All things considered, this is a wonderful recording and well worth investing in, although if you're a potential Susannah looking just for recordings of Susannah's arias, I'd probably recommend Renee Fleming's version over this one!
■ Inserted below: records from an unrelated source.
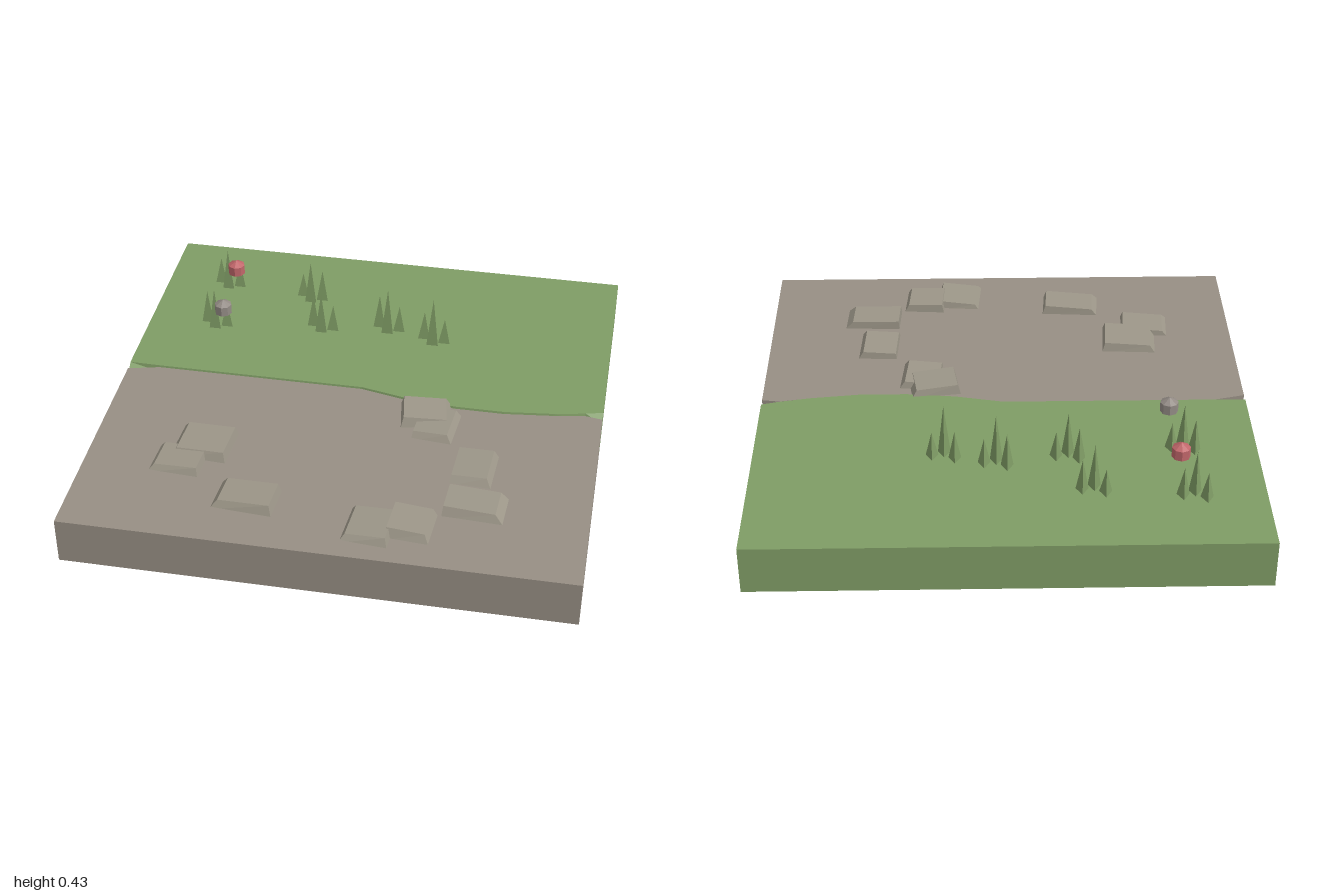
import * as THREE from 'three';

const mat = (name, color) => {
  const m = new THREE.MeshStandardMaterial({ color, flatShading: true });
  m.name = name;
  return m;
};

// Border between grass and soil: x, z of the soil edge, z of the grass top edge
const BORDER = [
  [-1, 0, -0.04], [-0.87, -0.032, -0.038], [0, -0.032, -0.038], [0.2, 0.012, 0.005],
  [0.4, 0.033, 0.026], [0.6, 0.033, 0.026], [0.8, 0.01, 0.003], [0.93, -0.012, -0.022], [1, 0, -0.04],
];
const SOIL_TOP = 0.195, GRASS_TOP = 0.2;

// Slab from the border to the front (z = 1) or back (z = -1) edge
function slabGeometry(farZ, depth, steps) {
  const pts = BORDER.map(([x, z]) => new THREE.Vector2(x, -z));
  pts.push(new THREE.Vector2(1, -farZ), new THREE.Vector2(-1, -farZ));
  const geo = new THREE.ExtrudeGeometry(new THREE.Shape(pts), { depth, steps, bevelEnabled: false });
  return geo.rotateX(-Math.PI / 2);
}

// Grass slab with a sloping bank along the border
function grassGeometry() {
  const geo = slabGeometry(-1, GRASS_TOP, 2);
  const p = geo.attributes.position;
  for (let i = 0; i < p.count; i++) {
    const y = p.getY(i);
    if (y > 0.05 && y < 0.15) p.setY(i, 0.17);
    if (y > 0.15 && p.getZ(i) > -0.5) {
      const edge = BORDER.find(([x]) => Math.abs(x - p.getX(i)) < 1e-3);
      p.setZ(i, edge[2]);
    }
  }
  geo.computeVertexNormals();
  return geo;
}

// Flat stone: a box whose top is shrunk, shifted and tilted
function rockGeometry(w, d, h, dx, dz, tilt) {
  const geo = new THREE.BoxGeometry(w, h, d).toNonIndexed();
  const p = geo.attributes.position;
  for (let i = 0; i < p.count; i++) {
    const x = p.getX(i), z = p.getZ(i);
    if (p.getY(i) > 0) p.setXYZ(i, x * 0.82 + dx, h + tilt * Math.sign(x), z * 0.84 + dz);
    else p.setXYZ(i, x, -0.01, z);
  }
  geo.computeVertexNormals();
  return geo;
}

export function createModel() {
  const model = new THREE.Group();
  const grass = mat('grass green', 0x7f9c65);
  const soil = mat('soil brown', 0x978f84);
  const stone = mat('stone grey', 0x9c9688);
  const red = mat('berry red', 0xc0666a);
  const grey = mat('ball grey', 0x938b85);

  const add = (name, geo, material, x = 0, y = 0, z = 0, parent = model) => {
    const mesh = new THREE.Mesh(geo, material);
    mesh.name = name;
    mesh.position.set(x, y, z);
    parent.add(mesh);
    return mesh;
  };

  // Ground
  add('soilSlab', slabGeometry(1, SOIL_TOP, 1), soil);
  add('grassSlab', grassGeometry(), grass);

  // Stones: x, z, width, depth, turn, height, top shift x, top shift z, tilt
  const rocks = new THREE.Group();
  rocks.name = 'rocks';
  model.add(rocks);
  [
    [0.29, 0.10, 0.21, 0.17, 0.14, 0.036, -0.005, -0.005, -0.005],
    [0.345, 0.17, 0.17, 0.20, -0.09, 0.027, -0.012, -0.008, 0.003],
    [0.53, 0.415, 0.17, 0.21, -0.05, 0.028, -0.01, -0.012, 0.003],
    [0.565, 0.64, 0.245, 0.16, -0.05, 0.034, -0.018, -0.01, -0.003],
    [0.18, 0.825, 0.19, 0.20, -0.08, 0.026, 0.004, -0.008, 0.006],
    [0.335, 0.79, 0.18, 0.18, -0.07, 0.034, -0.006, -0.01, -0.003],
    [-0.555, 0.445, 0.235, 0.20, -0.06, 0.034, 0.008, -0.006, 0.004],
    [-0.63, 0.565, 0.21, 0.165, -0.06, 0.026, 0.008, -0.008, 0.005],
    [-0.315, 0.745, 0.25, 0.16, -0.07, 0.033, 0.008, -0.008, 0.006],
  ].forEach(([x, z, w, d, turn, h, dx, dz, tilt]) => {
    add('rock', rockGeometry(w, d, h, dx, dz, tilt), stone, x, SOIL_TOP, z, rocks).rotation.y = turn;
  });

  // Grass tufts: x, z of the first blade, then the three blade heights
  const blades = [[0, 0], [0.042, 0.041], [0.09, 0.019]];
  [
    [-0.765, -0.72, 0.12, 0.19, 0.13],
    [-0.749, -0.405, 0.15, 0.19, 0.12],
    [-0.38, -0.677, 0.11, 0.195, 0.145],
    [-0.289, -0.455, 0.15, 0.19, 0.12],
    [-0.005, -0.497, 0.155, 0.215, 0.12],
    [0.2, -0.443, 0.13, 0.225, 0.115],
  ].forEach(([x, z, ...heights]) => {
    const tuft = new THREE.Group();
    tuft.name = 'grassTuft';
    tuft.position.set(x, GRASS_TOP, z);
    model.add(tuft);
    blades.forEach(([bx, bz], i) => {
      const blade = new THREE.ConeGeometry(0.029, heights[i], 3);
      add('blade', blade, grass, bx, heights[i] / 2, bz, tuft).rotation.y = Math.PI;
    });
  });

  // Small faceted balls above two of the tufts
  const ball = new THREE.SphereGeometry(0.042, 8, 3);
  add('redFlowerHead', ball, red, -0.668, 0.345, -0.613);
  add('greyFlowerHead', ball, grey, -0.652, 0.345, -0.3);

  return model;
}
As a CD recording the cost for this will vary from about £23-£40, but I bought my copy from the itunes music store for £14.99.
Disc #1 Tracklisting
1 Opening Music - Stuart Kale
2 It's a Hot Night for Dancin' - Michael Druiett, Jean Glennon, Anne Howells, Della Jones, Stuart Kale
3 I Am the Reverend Olin Blitch - Steven Cole, Michael Druiett, Anne Howells, Della Jones, Elizabeth Lawrance, Samuel Ramey
4 Was Y'ever at Such a Nice Square Dance, Little Bat? - Kenn Chester, David Pittsinger
5 Ain't It a Pretty Night? - Kenn Chester, Jerry Hadley, David Pittsinger
6 Don't Go to Bed Right Yet, Sam - Jerry Hadley, David Pittsinger
7 That Crick Oughta Be Right About Here - Steven Cole, Michael Druiett, Della Jones, Elizabeth Lawrance, Cheryl Studer
8 I Ain't Surprised - Steven Cole, Michael Druiett, Jean Glennon, Anne Howells, Della Jones, Della Jones, Stuart Kale, Opera De Lyon
9 Little Bat, What You Donin' Here? - Kenn Chester, Cheryl Studer
10 Feeble-Minded Idjet! - Jerry Hadley, Cheryl Studer
Disc #2 Tracklisting
1 How Long's It Gonna Last, Sam? - Jerry Hadley, Cheryl Studer
2 Are You Saved from Sin - Samuel Ramey
3 I'm Fixin' to Tell y 'Bout a Feller I Knowed - Samuel Ramey
4 Come, Sinner, Tonight's the Night - Samuel Ramey, Cheryl Studer
5 Trees on the Mountains Are Cold and Bare - Cheryl Studer
6 That's Mighty Pretty Singin, Susannah - Samuel Ramey, Cheryl Studer
7 I'm a Lonely Man, Susannah - Samuel Ramey, Cheryl Studer
8 Hear Me, O Lord, I Beseech Thee - Samuel Ramey
9 Brethren an' Sister'n - Steven Cole, Michael Druiett, Anne Howells, Della Jones, Stuart Kale, David Pittsinger, Samuel Ramey, Cheryl Studer
10 Hey There, Little Robin, I'm Back Agin - Kenn Chester, Steven Cole, Michael Druiett, Stuart Kale, David Pittsinger, Samuel Ramey, Cheryl Stude